> Activity: Nothing in the records below may change; print them all exactly.
◆ ◆ ◆ ◆ ◆ ◆ ◆
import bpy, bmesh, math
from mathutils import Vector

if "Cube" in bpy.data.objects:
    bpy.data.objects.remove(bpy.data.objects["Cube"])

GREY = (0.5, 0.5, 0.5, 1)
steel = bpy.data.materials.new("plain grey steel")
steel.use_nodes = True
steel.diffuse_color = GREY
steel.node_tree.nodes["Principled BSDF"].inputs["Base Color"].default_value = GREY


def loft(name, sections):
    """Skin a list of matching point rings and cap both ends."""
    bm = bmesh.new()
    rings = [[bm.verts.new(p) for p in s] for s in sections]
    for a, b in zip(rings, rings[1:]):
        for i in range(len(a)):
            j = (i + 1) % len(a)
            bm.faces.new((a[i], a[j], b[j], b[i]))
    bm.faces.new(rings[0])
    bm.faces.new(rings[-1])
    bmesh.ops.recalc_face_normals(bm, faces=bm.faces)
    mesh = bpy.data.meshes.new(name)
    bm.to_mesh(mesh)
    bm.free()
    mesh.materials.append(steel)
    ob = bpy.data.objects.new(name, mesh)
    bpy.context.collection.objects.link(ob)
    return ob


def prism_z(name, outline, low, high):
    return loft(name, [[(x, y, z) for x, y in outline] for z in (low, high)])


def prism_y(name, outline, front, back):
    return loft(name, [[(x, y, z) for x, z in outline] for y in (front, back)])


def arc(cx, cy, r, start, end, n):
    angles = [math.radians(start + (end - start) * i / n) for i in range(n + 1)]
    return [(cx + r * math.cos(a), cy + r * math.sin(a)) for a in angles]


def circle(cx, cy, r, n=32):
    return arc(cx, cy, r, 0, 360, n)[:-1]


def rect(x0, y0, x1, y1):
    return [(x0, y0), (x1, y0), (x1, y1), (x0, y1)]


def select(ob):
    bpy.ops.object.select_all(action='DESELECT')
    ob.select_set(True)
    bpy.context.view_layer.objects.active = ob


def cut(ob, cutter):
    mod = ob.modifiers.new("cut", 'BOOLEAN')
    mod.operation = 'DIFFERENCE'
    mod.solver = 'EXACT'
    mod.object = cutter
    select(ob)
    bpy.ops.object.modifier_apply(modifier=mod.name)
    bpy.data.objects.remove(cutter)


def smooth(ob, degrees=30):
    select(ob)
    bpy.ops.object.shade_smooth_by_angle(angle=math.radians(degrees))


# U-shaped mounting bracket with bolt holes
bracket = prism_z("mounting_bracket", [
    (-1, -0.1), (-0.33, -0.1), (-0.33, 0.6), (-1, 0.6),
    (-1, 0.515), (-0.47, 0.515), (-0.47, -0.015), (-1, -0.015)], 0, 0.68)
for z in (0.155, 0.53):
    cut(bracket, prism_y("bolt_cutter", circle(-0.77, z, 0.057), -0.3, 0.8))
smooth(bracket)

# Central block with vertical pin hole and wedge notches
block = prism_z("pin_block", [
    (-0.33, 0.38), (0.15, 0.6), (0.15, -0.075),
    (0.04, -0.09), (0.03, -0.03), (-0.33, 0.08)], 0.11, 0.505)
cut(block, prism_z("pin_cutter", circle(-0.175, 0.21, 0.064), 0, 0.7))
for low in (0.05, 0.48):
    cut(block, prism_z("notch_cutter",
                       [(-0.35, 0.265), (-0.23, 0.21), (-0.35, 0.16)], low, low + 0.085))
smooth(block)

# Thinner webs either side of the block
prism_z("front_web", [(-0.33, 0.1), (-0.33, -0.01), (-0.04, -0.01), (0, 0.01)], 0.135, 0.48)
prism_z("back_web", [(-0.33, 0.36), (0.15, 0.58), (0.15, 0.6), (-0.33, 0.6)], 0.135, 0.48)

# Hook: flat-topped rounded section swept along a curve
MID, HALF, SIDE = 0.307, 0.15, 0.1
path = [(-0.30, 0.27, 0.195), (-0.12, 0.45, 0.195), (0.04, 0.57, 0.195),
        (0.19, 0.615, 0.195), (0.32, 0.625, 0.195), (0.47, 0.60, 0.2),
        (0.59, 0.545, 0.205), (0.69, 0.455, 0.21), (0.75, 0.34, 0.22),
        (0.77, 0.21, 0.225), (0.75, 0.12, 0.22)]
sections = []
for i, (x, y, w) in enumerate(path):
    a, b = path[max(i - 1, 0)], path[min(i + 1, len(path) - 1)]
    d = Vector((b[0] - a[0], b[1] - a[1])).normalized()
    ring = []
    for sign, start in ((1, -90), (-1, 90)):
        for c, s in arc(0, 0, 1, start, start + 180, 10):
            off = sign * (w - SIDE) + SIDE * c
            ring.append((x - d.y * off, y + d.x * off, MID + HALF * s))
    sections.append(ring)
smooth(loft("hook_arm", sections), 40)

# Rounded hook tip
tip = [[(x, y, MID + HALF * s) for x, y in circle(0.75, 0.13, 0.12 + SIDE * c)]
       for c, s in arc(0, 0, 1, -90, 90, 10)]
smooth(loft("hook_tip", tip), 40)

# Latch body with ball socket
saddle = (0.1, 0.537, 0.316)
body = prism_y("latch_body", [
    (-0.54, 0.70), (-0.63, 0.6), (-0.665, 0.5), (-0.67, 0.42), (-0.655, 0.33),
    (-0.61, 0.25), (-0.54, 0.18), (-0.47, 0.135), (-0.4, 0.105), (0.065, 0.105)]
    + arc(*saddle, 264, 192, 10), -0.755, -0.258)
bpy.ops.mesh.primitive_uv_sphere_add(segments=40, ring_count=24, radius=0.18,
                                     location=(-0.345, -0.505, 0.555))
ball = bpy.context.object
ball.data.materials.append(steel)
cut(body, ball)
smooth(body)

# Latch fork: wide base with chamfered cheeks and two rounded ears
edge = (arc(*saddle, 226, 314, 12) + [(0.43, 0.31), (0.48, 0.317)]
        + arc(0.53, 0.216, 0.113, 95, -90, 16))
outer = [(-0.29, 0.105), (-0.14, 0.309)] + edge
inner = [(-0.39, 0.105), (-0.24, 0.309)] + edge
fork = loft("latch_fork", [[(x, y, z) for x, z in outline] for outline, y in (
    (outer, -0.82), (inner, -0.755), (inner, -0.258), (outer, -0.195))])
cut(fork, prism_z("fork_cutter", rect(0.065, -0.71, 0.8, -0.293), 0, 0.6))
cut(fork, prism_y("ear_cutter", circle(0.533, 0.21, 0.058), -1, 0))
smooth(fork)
◆ ◆ ◆ ◆ ◆ ◆ ◆
> Your response:
import bpy, bmesh, math
from mathutils import Vector

if "Cube" in bpy.data.objects:
    bpy.data.objects.remove(bpy.data.objects["Cube"])

GREY = (0.5, 0.5, 0.5, 1)
steel = bpy.data.materials.new("plain grey steel")
steel.use_nodes = True
steel.diffuse_color = GREY
steel.node_tree.nodes["Principled BSDF"].inputs["Base Color"].default_value = GREY


def loft(name, sections):
    """Skin a list of matching point rings and cap both ends."""
    bm = bmesh.new()
    rings = [[bm.verts.new(p) for p in s] for s in sections]
    for a, b in zip(rings, rings[1:]):
        for i in range(len(a)):
            j = (i + 1) % len(a)
            bm.faces.new((a[i], a[j], b[j], b[i]))
    bm.faces.new(rings[0])
    bm.faces.new(rings[-1])
    bmesh.ops.recalc_face_normals(bm, faces=bm.faces)
    mesh = bpy.data.meshes.new(name)
    bm.to_mesh(mesh)
    bm.free()
    mesh.materials.append(steel)
    ob = bpy.data.objects.new(name, mesh)
    bpy.context.collection.objects.link(ob)
    return ob


def prism_z(name, outline, low, high):
    return loft(name, [[(x, y, z) for x, y in outline] for z in (low, high)])


def prism_y(name, outline, front, back):
    return loft(name, [[(x, y, z) for x, z in outline] for y in (front, back)])


def arc(cx, cy, r, start, end, n):
    angles = [math.radians(start + (end - start) * i / n) for i in range(n + 1)]
    return [(cx + r * math.cos(a), cy + r * math.sin(a)) for a in angles]


def circle(cx, cy, r, n=32):
    return arc(cx, cy, r, 0, 360, n)[:-1]


def rect(x0, y0, x1, y1):
    return [(x0, y0), (x1, y0), (x1, y1), (x0, y1)]


def select(ob):
    bpy.ops.object.select_all(action='DESELECT')
    ob.select_set(True)
    bpy.context.view_layer.objects.active = ob


def cut(ob, cutter):
    mod = ob.modifiers.new("cut", 'BOOLEAN')
    mod.operation = 'DIFFERENCE'
    mod.solver = 'EXACT'
    mod.object = cutter
    select(ob)
    bpy.ops.object.modifier_apply(modifier=mod.name)
    bpy.data.objects.remove(cutter)


def smooth(ob, degrees=30):
    select(ob)
    bpy.ops.object.shade_smooth_by_angle(angle=math.radians(degrees))


# U-shaped mounting bracket with bolt holes
bracket = prism_z("mounting_bracket", [
    (-1, -0.1), (-0.33, -0.1), (-0.33, 0.6), (-1, 0.6),
    (-1, 0.515), (-0.47, 0.515), (-0.47, -0.015), (-1, -0.015)], 0, 0.68)
for z in (0.155, 0.53):
    cut(bracket, prism_y("bolt_cutter", circle(-0.77, z, 0.057), -0.3, 0.8))
smooth(bracket)

# Central block with vertical pin hole and wedge notches
block = prism_z("pin_block", [
    (-0.33, 0.38), (0.15, 0.6), (0.15, -0.075),
    (0.04, -0.09), (0.03, -0.03), (-0.33, 0.08)], 0.11, 0.505)
cut(block, prism_z("pin_cutter", circle(-0.175, 0.21, 0.064), 0, 0.7))
for low in (0.05, 0.48):
    cut(block, prism_z("notch_cutter",
                       [(-0.35, 0.265), (-0.23, 0.21), (-0.35, 0.16)], low, low + 0.085))
smooth(block)

# Thinner webs either side of the block
prism_z("front_web", [(-0.33, 0.1), (-0.33, -0.01), (-0.04, -0.01), (0, 0.01)], 0.135, 0.48)
prism_z("back_web", [(-0.33, 0.36), (0.15, 0.58), (0.15, 0.6), (-0.33, 0.6)], 0.135, 0.48)

# Hook: flat-topped rounded section swept along a curve
MID, HALF, SIDE = 0.307, 0.15, 0.1
path = [(-0.30, 0.27, 0.195), (-0.12, 0.45, 0.195), (0.04, 0.57, 0.195),
        (0.19, 0.615, 0.195), (0.32, 0.625, 0.195), (0.47, 0.60, 0.2),
        (0.59, 0.545, 0.205), (0.69, 0.455, 0.21), (0.75, 0.34, 0.22),
        (0.77, 0.21, 0.225), (0.75, 0.12, 0.22)]
sections = []
for i, (x, y, w) in enumerate(path):
    a, b = path[max(i - 1, 0)], path[min(i + 1, len(path) - 1)]
    d = Vector((b[0] - a[0], b[1] - a[1])).normalized()
    ring = []
    for sign, start in ((1, -90), (-1, 90)):
        for c, s in arc(0, 0, 1, start, start + 180, 10):
            off = sign * (w - SIDE) + SIDE * c
            ring.append((x - d.y * off, y + d.x * off, MID + HALF * s))
    sections.append(ring)
smooth(loft("hook_arm", sections), 40)

# Rounded hook tip
tip = [[(x, y, MID + HALF * s) for x, y in circle(0.75, 0.13, 0.12 + SIDE * c)]
       for c, s in arc(0, 0, 1, -90, 90, 10)]
smooth(loft("hook_tip", tip), 40)

# Latch body with ball socket
saddle = (0.1, 0.537, 0.316)
body = prism_y("latch_body", [
    (-0.54, 0.70), (-0.63, 0.6), (-0.665, 0.5), (-0.67, 0.42), (-0.655, 0.33),
    (-0.61, 0.25), (-0.54, 0.18), (-0.47, 0.135), (-0.4, 0.105), (0.065, 0.105)]
    + arc(*saddle, 264, 192, 10), -0.755, -0.258)
bpy.ops.mesh.primitive_uv_sphere_add(segments=40, ring_count=24, radius=0.18,
                                     location=(-0.345, -0.505, 0.555))
ball = bpy.context.object
ball.data.materials.append(steel)
cut(body, ball)
smooth(body)

# Latch fork: wide base with chamfered cheeks and two rounded ears
edge = (arc(*saddle, 226, 314, 12) + [(0.43, 0.31), (0.48, 0.317)]
        + arc(0.53, 0.216, 0.113, 95, -90, 16))
outer = [(-0.29, 0.105), (-0.14, 0.309)] + edge
inner = [(-0.39, 0.105), (-0.24, 0.309)] + edge
fork = loft("latch_fork", [[(x, y, z) for x, z in outline] for outline, y in (
    (outer, -0.82), (inner, -0.755), (inner, -0.258), (outer, -0.195))])
cut(fork, prism_z("fork_cutter", rect(0.065, -0.71, 0.8, -0.293), 0, 0.6))
cut(fork, prism_y("ear_cutter", circle(0.533, 0.21, 0.058), -1, 0))
smooth(fork)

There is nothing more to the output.